Tastes change. Styles change. Needs change. We learn as we garden and our gardens reflect our growth. Nothing in gardening is permanent.
Just as valuable to hear about what doesn’t work in people’s gardens here as what does. Thanks for the details of your journey with Berkeley Sedge!
Thanks, Mary. It’s not a total diss of Berkeley Sedge–just a cautionary tale. I’m sure Ms. Potter would approve.
I’m grateful for your observations. I’ve heard so much about sedge ‘lawns’ and I’ve been curious about long term experiences with them. Thanks for your perspective – especially the contrast of the B sedge with the Texas. I’ll be interested to hear how the Texas sedge does going forth.
It’s interesting the plants we tolerate and the plants we decide to evict. We all have our threshold and measurements and what stays and what goes varies so with each gardener. I was at a friend’s garden recently and she has obedient plant and seems happy with it. Another friend has nearly forbidden me to plant it because of the experience she had.
It is interesting how one gardener’s love is another gardener’s bane! I think the Texas sedge will be fine–I moved it, we froze, and very late. Sometimes I forget to water and even the hardiest of transplants needs some water. I’m with your second friend on obedient plant–I hated it and yanked it years ago.
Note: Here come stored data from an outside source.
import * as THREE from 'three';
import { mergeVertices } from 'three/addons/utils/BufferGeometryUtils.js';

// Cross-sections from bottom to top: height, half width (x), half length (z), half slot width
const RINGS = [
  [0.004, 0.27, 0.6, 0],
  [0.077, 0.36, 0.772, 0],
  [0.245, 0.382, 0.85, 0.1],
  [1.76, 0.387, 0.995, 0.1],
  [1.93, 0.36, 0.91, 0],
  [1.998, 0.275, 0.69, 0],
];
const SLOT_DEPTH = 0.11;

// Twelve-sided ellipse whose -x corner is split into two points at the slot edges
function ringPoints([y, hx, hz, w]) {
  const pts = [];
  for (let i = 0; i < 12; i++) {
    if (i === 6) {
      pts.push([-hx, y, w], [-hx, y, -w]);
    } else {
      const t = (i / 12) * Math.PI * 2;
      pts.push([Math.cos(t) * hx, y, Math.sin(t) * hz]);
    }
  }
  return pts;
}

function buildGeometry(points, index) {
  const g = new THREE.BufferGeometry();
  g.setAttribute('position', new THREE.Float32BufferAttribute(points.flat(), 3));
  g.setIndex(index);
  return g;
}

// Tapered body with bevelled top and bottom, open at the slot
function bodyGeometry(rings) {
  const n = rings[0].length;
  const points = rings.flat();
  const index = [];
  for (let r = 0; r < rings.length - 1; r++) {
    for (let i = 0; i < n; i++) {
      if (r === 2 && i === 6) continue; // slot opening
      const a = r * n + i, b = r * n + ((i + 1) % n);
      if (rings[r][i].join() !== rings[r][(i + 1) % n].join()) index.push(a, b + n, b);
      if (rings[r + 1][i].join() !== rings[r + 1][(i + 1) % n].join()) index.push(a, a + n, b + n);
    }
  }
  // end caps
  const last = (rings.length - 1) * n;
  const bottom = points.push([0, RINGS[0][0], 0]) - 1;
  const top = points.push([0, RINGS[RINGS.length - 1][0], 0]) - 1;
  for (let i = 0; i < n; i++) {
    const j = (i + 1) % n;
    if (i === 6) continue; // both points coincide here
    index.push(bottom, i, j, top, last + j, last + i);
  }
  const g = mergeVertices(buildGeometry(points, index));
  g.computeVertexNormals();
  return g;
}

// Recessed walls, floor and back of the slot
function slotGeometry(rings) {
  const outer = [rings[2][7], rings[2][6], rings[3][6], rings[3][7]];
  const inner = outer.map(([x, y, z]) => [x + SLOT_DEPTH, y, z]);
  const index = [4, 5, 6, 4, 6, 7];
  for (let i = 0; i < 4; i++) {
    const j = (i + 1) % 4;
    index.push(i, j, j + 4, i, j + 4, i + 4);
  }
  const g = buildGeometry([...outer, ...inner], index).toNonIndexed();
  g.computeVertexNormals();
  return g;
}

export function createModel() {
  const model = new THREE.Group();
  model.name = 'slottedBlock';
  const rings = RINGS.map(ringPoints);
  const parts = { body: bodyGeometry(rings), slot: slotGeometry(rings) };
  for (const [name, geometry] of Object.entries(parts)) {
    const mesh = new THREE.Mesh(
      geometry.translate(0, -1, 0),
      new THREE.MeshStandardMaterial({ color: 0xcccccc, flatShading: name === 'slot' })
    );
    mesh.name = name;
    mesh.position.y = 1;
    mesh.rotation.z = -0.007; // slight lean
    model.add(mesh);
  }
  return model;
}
I was just reading excerpts of an interview with UK retired “official” gardener John Sales and he was talking about how gardens are constantly changing – like a slow ballet. Thinking about my spaces that way allows me to to make mistakes – and changes – and allow for ongoing learning.
As in, when I’m tempted by a showy non-native plant I ought to go lie down until the feeling passes. Most of my biggest “mistakes” involve non-native invasives. Particularly a ruellia I let get out of hand (or rather, pot!) and deeply regret. I was originally charmed by the blooms in unexpected places but it’s sneakily gone everywhere with a vengeance now and I’m constantly digging it out.
Yup, we’ve all done that. I like your solution–lie down until the feeling passes. I have done that (well, not exactly lie down), but waited–until I read more and though about “it” more–in other words, practice a little self-discipline. Now, if I could only do that with ice cream….
I’m pretty sure ice cream and self-discipline barely belong in the same paragraph, much less sentence. Let’s not get carried away!
How I wish my Berkeley sedge lawn would spread! After a year, I’m still struggling to get it established, where I’m using it to replace a large swath of St. Augustine lawn. I have the native Texas sedge in clumps in my back garden (you’re right: not as pretty as Berk sedge, but still nice), and it seems much happier. I guess I should have gone with the native sedge, but I was swayed by visions of Berk sedge “lawns” I’d seen on garden tours here in Austin and wanted one of my own. I still think it’ll eventually fill in; it’s just taking much longer than I’d imagined. Obviously, if it becomes aggressive in my garden I’ll think twice about recommending it to others, but I haven’t experienced that yet. And you’re right — sometimes corralling an aggressive plant in the right place makes it useable. I certainly use and recommend heartleaf skullcap and inland sea oats, BUT with the caveat to go after unwanted seedlings early, before they get established.
I wonder why the Berkeley is taking so long?? As I recall, you just planted it last spring, so maybe it’s just an issue of time. I liked mine for the first couple of years and have experienced the invasive nature this past year. I still think it’s a better choice for a lawn than St. Augustine, because it requires so much less water. I also don’t recommend the heartleaf and inland sea oats for those who aren’t committed to basic maintenance of weed control/patrol. Good luck with your Berkeley–it’ll be interesting to observe its progress.